::: Given information :::
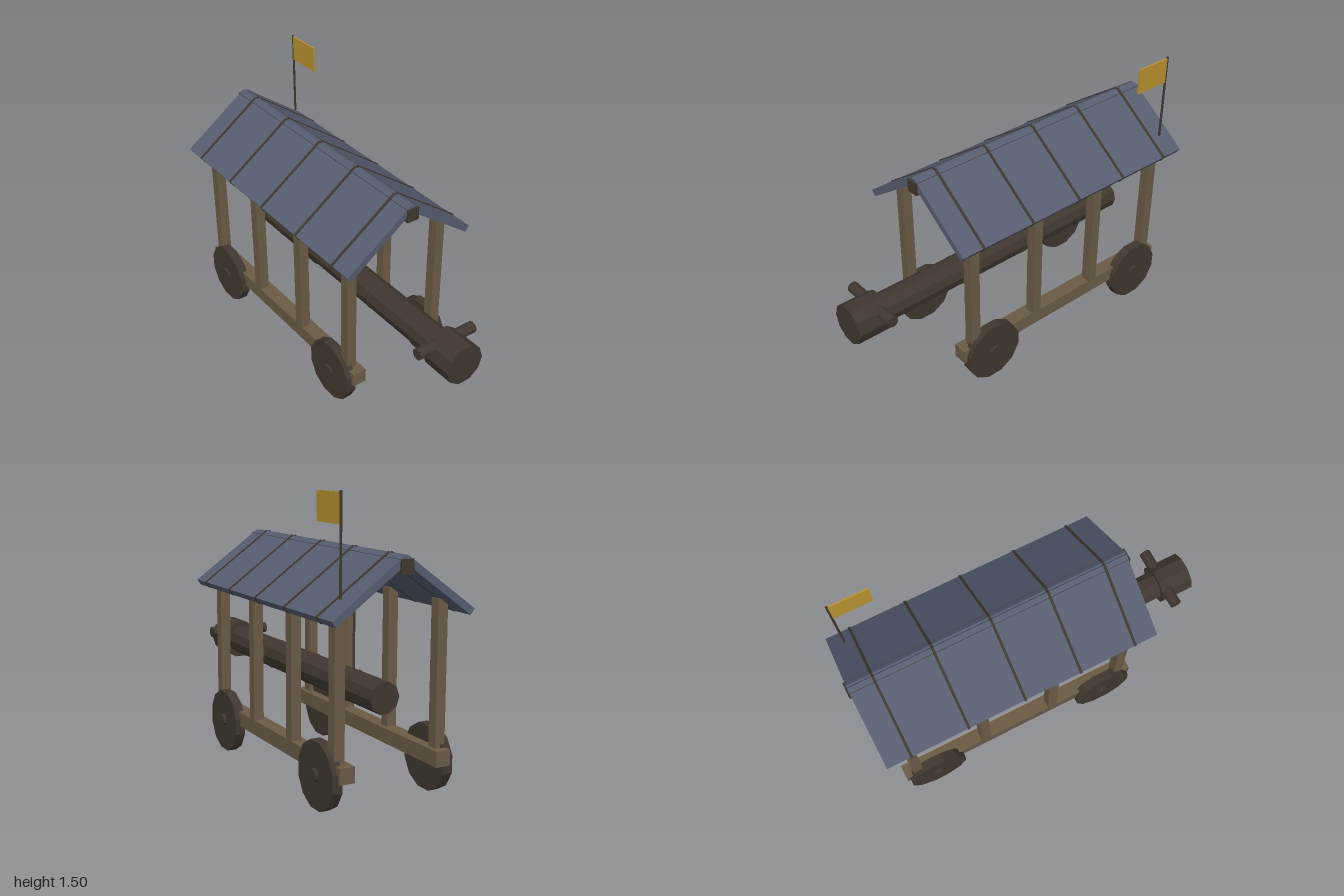
import * as THREE from 'three';

const mat = (name, color) => {
  const m = new THREE.MeshStandardMaterial({ color });
  m.name = name;
  return m;
};

export function createModel() {
  const wood = mat('weathered wood', 0x6b5b45);
  const iron = mat('dark iron', 0x40382f);
  const slate = mat('slate roof', 0x555d70);
  const gold = mat('gold cloth', 0xb8922f);

  const root = new THREE.Group();
  root.name = 'batteringRam';

  const add = (parent, name, geometry, material, x, y, z) => {
    const mesh = new THREE.Mesh(geometry, material);
    mesh.name = name;
    mesh.position.set(x, y, z);
    parent.add(mesh);
    return mesh;
  };
  const box = (w, h, d) => new THREE.BoxGeometry(w, h, d);
  // Faceted geometry with one normal per face
  const faceted = (g) => {
    const flat = g.toNonIndexed();
    flat.computeVertexNormals();
    return flat;
  };
  // Faceted cylinder along a chosen axis
  const rod = (r, length, sides, axis = 'y', turn = 0) => {
    const g = new THREE.CylinderGeometry(r, r, length, sides, 1, false, turn);
    if (axis === 'x') g.rotateZ(Math.PI / 2);
    if (axis === 'z') g.rotateX(Math.PI / 2);
    return faceted(g);
  };

  // Chassis sides: beam, posts and wheels, mirrored in z
  for (const s of [1, -1]) {
    const side = new THREE.Group();
    side.name = s > 0 ? 'frontFrame' : 'backFrame';
    root.add(side);
    add(side, 'sideBeam', box(1.44, 0.08, 0.08), wood, -0.215, 0.21, s * 0.268);
    for (const x of [-0.857, -0.43, -0.003, 0.425]) {
      add(side, 'post', box(0.057, 0.755, 0.055), wood, x, 0.6075, s * 0.282);
    }
    for (const x of [-0.75, 0.32]) {
      add(side, 'wheel', rod(0.173, 0.053, 12, 'z', Math.PI / 12), iron, x, 0.168, s * 0.309);
      add(side, 'wheelHub', rod(0.035, 0.083, 10, 'z'), iron, x, 0.171, s * 0.309);
    }
  }

  // Swinging ram with its head, horns, bands and hanging ropes
  const ram = new THREE.Group();
  ram.name = 'ram';
  root.add(ram);
  const ramY = 0.518;
  add(ram, 'ramShaft', rod(0.082, 1.65, 10, 'x'), iron, 0, ramY, 0);
  add(ram, 'ramHead', rod(0.112, 0.187, 10, 'x'), iron, 0.9065, ramY, 0);
  add(ram, 'ramHorns', rod(0.032, 0.36, 10, 'z'), iron, 0.848, 0.572, 0);
  for (const x of [-0.537, -0.11, 0.318]) {
    const band = faceted(new THREE.TorusGeometry(0.074, 0.012, 6, 12).rotateY(Math.PI / 2));
    add(ram, 'ramBand', band, iron, x, ramY, 0);
  }
  for (const x of [-0.537, 0.105]) {
    add(ram, 'hangingRope', rod(0.007, 0.4, 6), iron, x, 0.772, 0);
  }

  // Gabled roof: two tilted slabs with battens, on a ridge beam
  const pitch = 0.621;
  for (const s of [1, -1]) {
    const slope = new THREE.Group();
    slope.name = s > 0 ? 'frontRoofSlope' : 'backRoofSlope';
    slope.position.set(0, 1.065, s * 0.186);
    slope.rotation.x = s * pitch;
    root.add(slope);
    add(slope, 'roofSlab', box(1.545, 0.037, 0.465), slate, -0.2175, 0, 0);
    for (const x of [-0.855, -0.536, -0.215, 0.105, 0.425]) {
      add(slope, 'roofBatten', box(0.014, 0.043, 0.47), iron, x, 0.001, 0);
    }
  }
  add(root, 'ridgeBeam', box(1.565, 0.07, 0.068), iron, -0.2175, 1.163, 0);

  // Flag on a pole
  add(root, 'flagPole', rod(0.007, 0.48, 6), iron, -0.907, 1.265, -0.295);
  add(root, 'flag', box(0.21, 0.142, 0.009), gold, -0.798, 1.428, -0.295);

  return root;
}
:::
What the task asks:
Every line above has to be output exactly; the pictures must be dropped.

Reply:
import * as THREE from 'three';

const mat = (name, color) => {
  const m = new THREE.MeshStandardMaterial({ color });
  m.name = name;
  return m;
};

export function createModel() {
  const wood = mat('weathered wood', 0x6b5b45);
  const iron = mat('dark iron', 0x40382f);
  const slate = mat('slate roof', 0x555d70);
  const gold = mat('gold cloth', 0xb8922f);

  const root = new THREE.Group();
  root.name = 'batteringRam';

  const add = (parent, name, geometry, material, x, y, z) => {
    const mesh = new THREE.Mesh(geometry, material);
    mesh.name = name;
    mesh.position.set(x, y, z);
    parent.add(mesh);
    return mesh;
  };
  const box = (w, h, d) => new THREE.BoxGeometry(w, h, d);
  // Faceted geometry with one normal per face
  const faceted = (g) => {
    const flat = g.toNonIndexed();
    flat.computeVertexNormals();
    return flat;
  };
  // Faceted cylinder along a chosen axis
  const rod = (r, length, sides, axis = 'y', turn = 0) => {
    const g = new THREE.CylinderGeometry(r, r, length, sides, 1, false, turn);
    if (axis === 'x') g.rotateZ(Math.PI / 2);
    if (axis === 'z') g.rotateX(Math.PI / 2);
    return faceted(g);
  };

  // Chassis sides: beam, posts and wheels, mirrored in z
  for (const s of [1, -1]) {
    const side = new THREE.Group();
    side.name = s > 0 ? 'frontFrame' : 'backFrame';
    root.add(side);
    add(side, 'sideBeam', box(1.44, 0.08, 0.08), wood, -0.215, 0.21, s * 0.268);
    for (const x of [-0.857, -0.43, -0.003, 0.425]) {
      add(side, 'post', box(0.057, 0.755, 0.055), wood, x, 0.6075, s * 0.282);
    }
    for (const x of [-0.75, 0.32]) {
      add(side, 'wheel', rod(0.173, 0.053, 12, 'z', Math.PI / 12), iron, x, 0.168, s * 0.309);
      add(side, 'wheelHub', rod(0.035, 0.083, 10, 'z'), iron, x, 0.171, s * 0.309);
    }
  }

  // Swinging ram with its head, horns, bands and hanging ropes
  const ram = new THREE.Group();
  ram.name = 'ram';
  root.add(ram);
  const ramY = 0.518;
  add(ram, 'ramShaft', rod(0.082, 1.65, 10, 'x'), iron, 0, ramY, 0);
  add(ram, 'ramHead', rod(0.112, 0.187, 10, 'x'), iron, 0.9065, ramY, 0);
  add(ram, 'ramHorns', rod(0.032, 0.36, 10, 'z'), iron, 0.848, 0.572, 0);
  for (const x of [-0.537, -0.11, 0.318]) {
    const band = faceted(new THREE.TorusGeometry(0.074, 0.012, 6, 12).rotateY(Math.PI / 2));
    add(ram, 'ramBand', band, iron, x, ramY, 0);
  }
  for (const x of [-0.537, 0.105]) {
    add(ram, 'hangingRope', rod(0.007, 0.4, 6), iron, x, 0.772, 0);
  }

  // Gabled roof: two tilted slabs with battens, on a ridge beam
  const pitch = 0.621;
  for (const s of [1, -1]) {
    const slope = new THREE.Group();
    slope.name = s > 0 ? 'frontRoofSlope' : 'backRoofSlope';
    slope.position.set(0, 1.065, s * 0.186);
    slope.rotation.x = s * pitch;
    root.add(slope);
    add(slope, 'roofSlab', box(1.545, 0.037, 0.465), slate, -0.2175, 0, 0);
    for (const x of [-0.855, -0.536, -0.215, 0.105, 0.425]) {
      add(slope, 'roofBatten', box(0.014, 0.043, 0.47), iron, x, 0.001, 0);
    }
  }
  add(root, 'ridgeBeam', box(1.565, 0.07, 0.068), iron, -0.2175, 1.163, 0);

  // Flag on a pole
  add(root, 'flagPole', rod(0.007, 0.48, 6), iron, -0.907, 1.265, -0.295);
  add(root, 'flag', box(0.21, 0.142, 0.009), gold, -0.798, 1.428, -0.295);

  return root;
}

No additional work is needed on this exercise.